Yeast choice for a fruit wine


Josh Hemmendinger — Park Hills, Missouri asks,

I am new to the art of winemaking and have come to realize that there are many varieties of yeast available. I make mostly sweet fruit wines such as strawberry, watermelon, peach, etc. and was wondering what the best yeast might be for these types of wine.


You want to know what my standard, go-to, never-fail, keeps-most-wines-happy yeast is? It’s called Prise de Mousse, EC1118, Davis 796 or Premier Cuvee. Why all the names? I guess so a lot of different companies can sell it to appreciative winemakers like me. Whatever you call it or buy it as, make sure it’s fresh (never more than a year old), has never been opened and that you buy it in packets that are sized appropriately for the lots of wine you make. Once you open the packet,  store it in a cool, dry, dark place and use it within two months. By the way, these rules apply to all dry yeast.

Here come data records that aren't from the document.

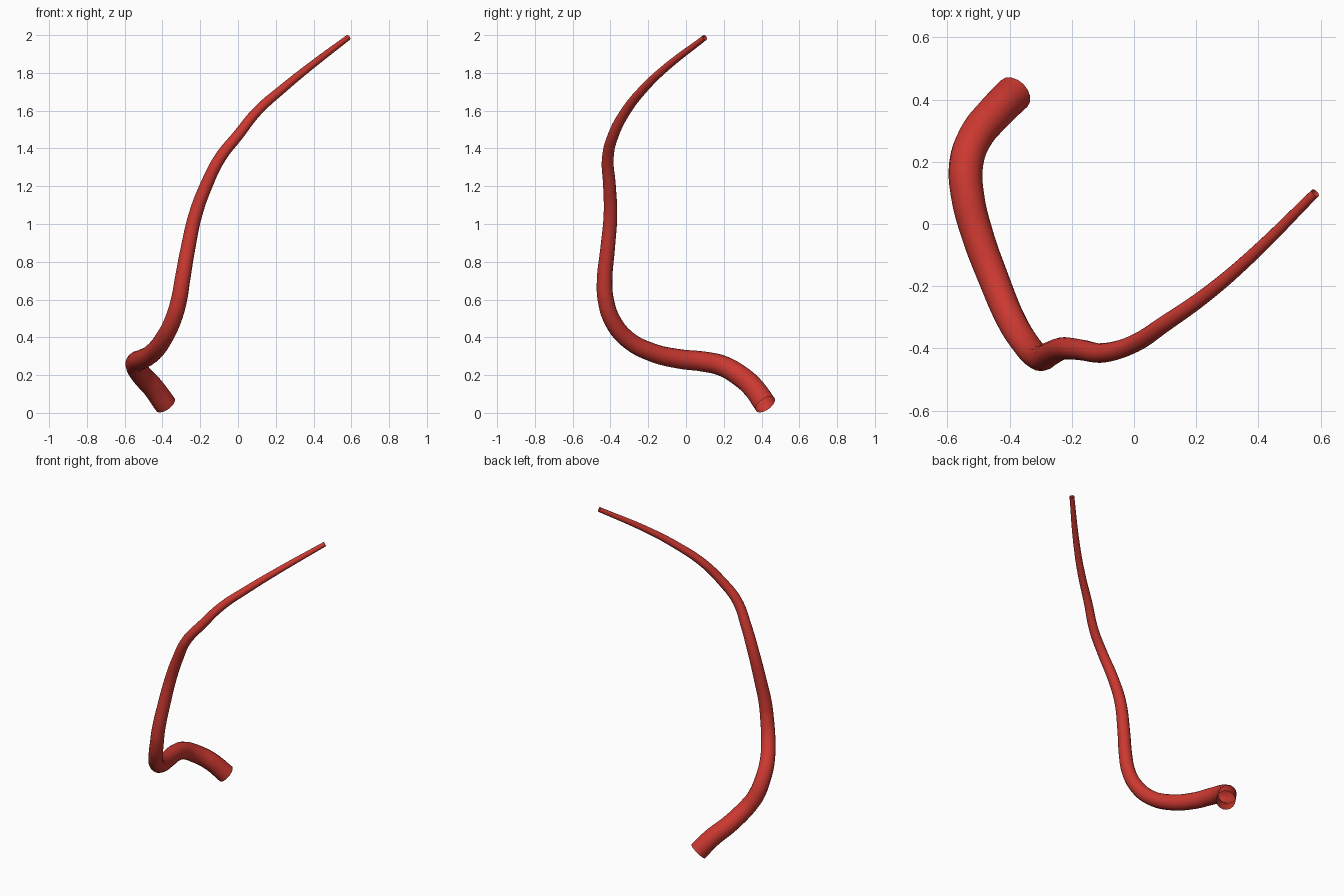
import bpy
from mathutils import Vector

if "Cube" in bpy.data.objects:
    bpy.data.objects.remove(bpy.data.objects["Cube"], do_unlink=True)

BASE_RADIUS, TIP_RADIUS = 0.06, 0.015

# Centre line of the tube, from the thick base to the thin tip
path = [Vector(p) for p in (
    (-.385, .42, .045), (-.45, .355, .135), (-.51, .28, .2), (-.54, .19, .25),
    (-.535, .09, .272), (-.505, -.03, .285), (-.45, -.18, .32),
    (-.395, -.31, .39), (-.345, -.39, .49), (-.312, -.425, .6),
    (-.295, -.431, .7), (-.265, -.415, .87), (-.225, -.40, 1.05),
    (-.17, -.405, 1.2), (-.095, -.414, 1.35), (0, -.385, 1.47),
    (.1, -.32, 1.595), (.235, -.225, 1.715), (.37, -.11, 1.825),
    (.583, .1, 1.987))]

# Red material
red = bpy.data.materials.new("red")
red.use_nodes = True
colour = (0.6, 0.04, 0.03, 1)
red.diffuse_color = colour
red.node_tree.nodes["Principled BSDF"].inputs["Base Color"].default_value = colour

# Smooth curve whose radius tapers evenly along its length
curve = bpy.data.curves.new("tube_path", "CURVE")
curve.dimensions = "3D"
curve.resolution_u = 6
curve.bevel_depth = 1
curve.bevel_resolution = 6
curve.use_fill_caps = False
spline = curve.splines.new("BEZIER")
spline.bezier_points.add(len(path) - 1)

lengths = [0]
for a, b in zip(path, path[1:]):
    lengths.append(lengths[-1] + (b - a).length)
for point, co, run in zip(spline.bezier_points, path, lengths):
    point.co = co
    point.handle_left_type = point.handle_right_type = "AUTO"
    point.radius = BASE_RADIUS + (TIP_RADIUS - BASE_RADIUS) * run / lengths[-1]

guide = bpy.data.objects.new("tube_guide", curve)
bpy.context.collection.objects.link(guide)

# Open-ended tapered tube as a mesh
graph = bpy.context.evaluated_depsgraph_get()
mesh = bpy.data.meshes.new_from_object(guide.evaluated_get(graph))
bpy.data.objects.remove(guide, do_unlink=True)
mesh.materials.clear()
mesh.materials.append(red)
mesh.polygons.foreach_set("use_smooth", [True] * len(mesh.polygons))
tube = bpy.data.objects.new("tapered_tube", mesh)
bpy.context.collection.objects.link(tube)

Prise de Mousse is an isolated strain of Saccharomyces bayanus and is known in the winemaking community as a workhorse yeast, i.e. it ferments cleanly, efficiently and with minimal problems. I call it my “no headaches” yeast as I can count on it finishing ferments, with no “stuckies,” year after year. It is an aromatically neutral fermenter, which, given your propensity for fruit wines, would be a good choice as it won’t muddle your fruit flavors and aromas with funky smells of its own.

One funky smell that you may notice, however, is hydrogen sulfide (rotten eggs). Though Prise de Mousse isn’t particularly finicky in the nutrition department, if you don’t dose it with some yeast food (I like to add Superfood and a little DAP, but read manufacturer’s recommended dosage) you could end up with a yeast that can’t get the nutrients it needs from your juice or must. Fruit winemakers, especially, must be sensitive to the nutritional needs of their microorganisms because, unlike wine grapes, most other non-grape fermentation material will lack critical amino acids, nitrogen sources, proteins, etc. Yeast foods go a long way towards making up for these deficiencies, but with non-grape wines,  err on the higher side of the recommended dose. 

Response by Alison Crowe.